LONDON – EGYPTAIR has informed PETA U.S. that it is no longer in the business of transporting monkeys from Africa and Asia to laboratories in the U.S. and elsewhere.
This week’s announcement by animal rights group PETA is a positive result which has followed a three-month intensive campaign by the group to raise awareness across the aviation sector.
PETA have staged protests in the U.S. at John F. Kennedy International Airport (JFK) in New York and Dulles International Airport in Washington, D.C. The protest events were also held at the key European airports of Frankfurt, London, Manila, and Paris.
The group ‘s campaign also included e-mails from more than 100,000 supporters of PETA entities; hundreds of phone calls; and online advertisements. PETA Asia also sent T-shirts and coffee mugs – emblazoned with artwork calling on the airline to stop cruel monkey shipments – to EGYPTAIR’s executives and sent an open letter to its CEO to company employees.
In concert with the PETA-led campaign, other organizations, including Action for Primates in the U.K., Stop Camarles in Spain, and One Voice in France, also campaigned to end the shipments.
PETA management statement
“EGYPTAIR’s decision will prevent thousands of monkeys from being ripped from their families, shoved into tiny boxes, and shipped around the globe to endure misery and death in laboratories,” says PETA Vice President Dr. Alka Chandna. “Any other airline considering getting into this trade should think again—PETA is watching.”

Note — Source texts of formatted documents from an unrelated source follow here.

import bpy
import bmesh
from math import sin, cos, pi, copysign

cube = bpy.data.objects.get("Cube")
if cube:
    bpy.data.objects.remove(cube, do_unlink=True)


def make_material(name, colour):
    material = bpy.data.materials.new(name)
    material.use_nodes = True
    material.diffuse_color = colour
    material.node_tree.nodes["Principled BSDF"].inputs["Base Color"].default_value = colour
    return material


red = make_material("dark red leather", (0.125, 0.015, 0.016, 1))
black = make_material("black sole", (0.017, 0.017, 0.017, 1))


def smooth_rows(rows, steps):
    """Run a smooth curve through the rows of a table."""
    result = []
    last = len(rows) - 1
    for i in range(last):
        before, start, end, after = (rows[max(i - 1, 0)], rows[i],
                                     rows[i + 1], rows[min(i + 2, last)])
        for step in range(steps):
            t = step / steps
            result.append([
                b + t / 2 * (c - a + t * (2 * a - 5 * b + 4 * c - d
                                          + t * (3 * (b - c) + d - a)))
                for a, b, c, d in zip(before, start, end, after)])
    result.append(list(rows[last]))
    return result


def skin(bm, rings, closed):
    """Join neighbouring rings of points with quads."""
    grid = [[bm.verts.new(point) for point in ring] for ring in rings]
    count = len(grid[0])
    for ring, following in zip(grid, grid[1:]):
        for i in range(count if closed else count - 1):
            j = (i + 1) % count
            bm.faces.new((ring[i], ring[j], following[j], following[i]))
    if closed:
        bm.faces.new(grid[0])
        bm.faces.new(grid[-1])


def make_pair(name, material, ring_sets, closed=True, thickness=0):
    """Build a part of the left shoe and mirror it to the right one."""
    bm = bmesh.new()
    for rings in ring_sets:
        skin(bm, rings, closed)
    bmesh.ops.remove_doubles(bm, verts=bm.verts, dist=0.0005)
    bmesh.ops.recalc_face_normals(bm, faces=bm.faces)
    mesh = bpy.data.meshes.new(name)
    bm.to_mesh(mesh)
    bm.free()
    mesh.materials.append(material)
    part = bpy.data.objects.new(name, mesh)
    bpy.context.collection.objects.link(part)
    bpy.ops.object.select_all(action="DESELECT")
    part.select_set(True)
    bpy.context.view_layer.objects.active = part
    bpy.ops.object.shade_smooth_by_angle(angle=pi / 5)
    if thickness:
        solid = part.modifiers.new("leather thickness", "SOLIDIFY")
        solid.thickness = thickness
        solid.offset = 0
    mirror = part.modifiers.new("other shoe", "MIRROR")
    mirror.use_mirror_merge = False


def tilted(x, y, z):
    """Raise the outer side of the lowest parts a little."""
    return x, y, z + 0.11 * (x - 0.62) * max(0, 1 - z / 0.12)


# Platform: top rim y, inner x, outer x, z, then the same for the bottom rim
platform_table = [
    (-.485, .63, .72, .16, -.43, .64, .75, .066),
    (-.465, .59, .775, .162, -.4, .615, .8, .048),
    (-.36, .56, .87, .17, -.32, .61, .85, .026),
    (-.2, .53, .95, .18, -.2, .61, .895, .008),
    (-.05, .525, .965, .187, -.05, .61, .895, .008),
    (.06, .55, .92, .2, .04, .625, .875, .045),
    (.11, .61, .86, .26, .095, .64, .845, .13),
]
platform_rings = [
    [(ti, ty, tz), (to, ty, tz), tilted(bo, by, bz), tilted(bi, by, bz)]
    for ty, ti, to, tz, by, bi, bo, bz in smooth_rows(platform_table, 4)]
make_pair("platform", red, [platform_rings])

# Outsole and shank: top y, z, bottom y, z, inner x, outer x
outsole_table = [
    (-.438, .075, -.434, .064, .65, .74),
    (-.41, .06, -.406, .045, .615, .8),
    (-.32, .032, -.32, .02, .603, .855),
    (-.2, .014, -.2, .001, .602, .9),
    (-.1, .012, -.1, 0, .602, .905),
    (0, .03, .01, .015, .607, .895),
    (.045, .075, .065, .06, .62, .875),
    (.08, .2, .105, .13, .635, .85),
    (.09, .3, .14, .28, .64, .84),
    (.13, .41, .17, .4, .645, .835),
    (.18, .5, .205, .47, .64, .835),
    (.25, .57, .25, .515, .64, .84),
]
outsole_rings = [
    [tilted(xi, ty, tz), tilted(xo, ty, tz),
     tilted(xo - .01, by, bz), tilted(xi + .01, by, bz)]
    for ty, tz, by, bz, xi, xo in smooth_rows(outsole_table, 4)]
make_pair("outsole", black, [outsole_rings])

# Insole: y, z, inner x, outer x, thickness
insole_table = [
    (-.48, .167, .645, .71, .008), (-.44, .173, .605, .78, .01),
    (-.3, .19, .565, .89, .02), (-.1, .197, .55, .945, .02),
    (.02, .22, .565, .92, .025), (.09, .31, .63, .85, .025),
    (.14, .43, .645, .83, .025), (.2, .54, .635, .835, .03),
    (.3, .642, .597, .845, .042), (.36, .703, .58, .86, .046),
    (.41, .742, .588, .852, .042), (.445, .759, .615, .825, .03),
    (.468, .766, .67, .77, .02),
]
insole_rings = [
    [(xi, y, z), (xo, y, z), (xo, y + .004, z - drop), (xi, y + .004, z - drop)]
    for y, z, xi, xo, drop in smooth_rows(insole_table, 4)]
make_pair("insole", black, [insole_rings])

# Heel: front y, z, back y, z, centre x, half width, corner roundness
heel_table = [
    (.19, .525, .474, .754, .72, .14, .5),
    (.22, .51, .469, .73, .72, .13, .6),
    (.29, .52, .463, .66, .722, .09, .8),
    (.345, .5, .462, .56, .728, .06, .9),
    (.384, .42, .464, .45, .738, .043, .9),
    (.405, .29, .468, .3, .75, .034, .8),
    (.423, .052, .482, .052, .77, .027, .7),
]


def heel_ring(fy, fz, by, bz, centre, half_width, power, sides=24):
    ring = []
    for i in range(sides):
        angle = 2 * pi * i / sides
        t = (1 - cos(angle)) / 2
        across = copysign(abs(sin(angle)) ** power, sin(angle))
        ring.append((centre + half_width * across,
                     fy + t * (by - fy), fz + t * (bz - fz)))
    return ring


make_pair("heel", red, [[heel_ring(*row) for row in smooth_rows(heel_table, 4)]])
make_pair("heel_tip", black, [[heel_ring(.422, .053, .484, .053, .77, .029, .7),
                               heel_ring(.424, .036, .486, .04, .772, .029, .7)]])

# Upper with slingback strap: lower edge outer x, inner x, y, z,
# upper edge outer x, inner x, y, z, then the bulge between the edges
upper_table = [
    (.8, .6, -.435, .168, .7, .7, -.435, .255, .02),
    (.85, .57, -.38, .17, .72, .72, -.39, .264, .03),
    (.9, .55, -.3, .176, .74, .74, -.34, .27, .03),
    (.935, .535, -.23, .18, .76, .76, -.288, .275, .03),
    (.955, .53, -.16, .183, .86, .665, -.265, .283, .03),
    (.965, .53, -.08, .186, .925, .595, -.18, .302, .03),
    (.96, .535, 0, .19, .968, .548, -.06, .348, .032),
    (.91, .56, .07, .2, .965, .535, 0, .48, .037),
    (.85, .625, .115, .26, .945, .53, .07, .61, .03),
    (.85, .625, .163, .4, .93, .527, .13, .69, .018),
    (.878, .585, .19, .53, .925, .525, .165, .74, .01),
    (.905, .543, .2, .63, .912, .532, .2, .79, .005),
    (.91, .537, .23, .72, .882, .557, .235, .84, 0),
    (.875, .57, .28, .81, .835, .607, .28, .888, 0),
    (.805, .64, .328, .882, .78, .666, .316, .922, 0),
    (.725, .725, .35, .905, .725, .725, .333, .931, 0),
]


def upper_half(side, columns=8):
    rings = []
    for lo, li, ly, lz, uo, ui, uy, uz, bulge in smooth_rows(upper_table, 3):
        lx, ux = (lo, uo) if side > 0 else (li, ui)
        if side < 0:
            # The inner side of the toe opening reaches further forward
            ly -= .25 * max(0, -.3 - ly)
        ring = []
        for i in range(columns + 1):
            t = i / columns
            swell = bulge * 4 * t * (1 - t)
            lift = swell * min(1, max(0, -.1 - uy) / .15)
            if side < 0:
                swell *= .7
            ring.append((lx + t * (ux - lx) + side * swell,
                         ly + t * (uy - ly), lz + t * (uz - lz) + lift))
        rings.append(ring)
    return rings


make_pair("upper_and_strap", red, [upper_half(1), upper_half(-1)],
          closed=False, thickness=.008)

Airlines move to end transportation
In January, Kenya Airways announced it was ending its transport of monkeys to laboratories just 24 hours after discussions with PETA, and in June, Air France banned the practice after a decade-long campaign by PETA.
Prior to the recent decision by EGYPTAIR to follow suit and terminate such uplifts, airline industry insiders had alerted PETA to a shipment of 720 macaques flown by EGYPTAIR from Cambodia to JFK on April 30.
Records show that the airline has flown 5,000 monkeys into the U.S. since March this year.
Animal cruelty & the trade in wildlife
The macaque wildlife trade is steeped in violence and disease. A vast monkey-abduction pipeline has been funnelling hundreds of thousands of wild-caught monkeys into the U.S.
One species of monkey transported by EGYPTAIR was the long-tailed macaque. Last month, the International Union for Conservation of Nature upgraded the conservation status of long-tailed and pig-tailed macaques from “vulnerable” to “endangered.”
The exploitation of these once-plentiful species as part of the international wildlife trade involving experimenters in the U.S. is a major factor in their dramatic population crash.
PETA notes that the National Institutes of Health and the U.S. Food and Drug Administration (FDA) admit that 95% of all new drugs that test safe and effective in animals are either unsafe or ineffective in humans.
PETA scientists’ Research Modernization Deal provides a strategy for replacing animals with modern, human-relevant research methods.
The group supports the FDA Modernization Act, which would eliminate the agency’s mandate to require tests on animals in drug testing.
The recent decision by EGYPTAIR to refrain from carrying research animals is a further victory for animal rights. In general, airlines and commercial carriers have increasingly refused to fly research animals.
This follows more than 2 decades of pressure from animal rights groups, NGOs and the general public. Campaigns first began in the United Kingdom in the 1990s, with protests at airports against the transport of monkeys and other nonhuman primates.
PETA began its own awareness campaigns in the United States about 8 years ago.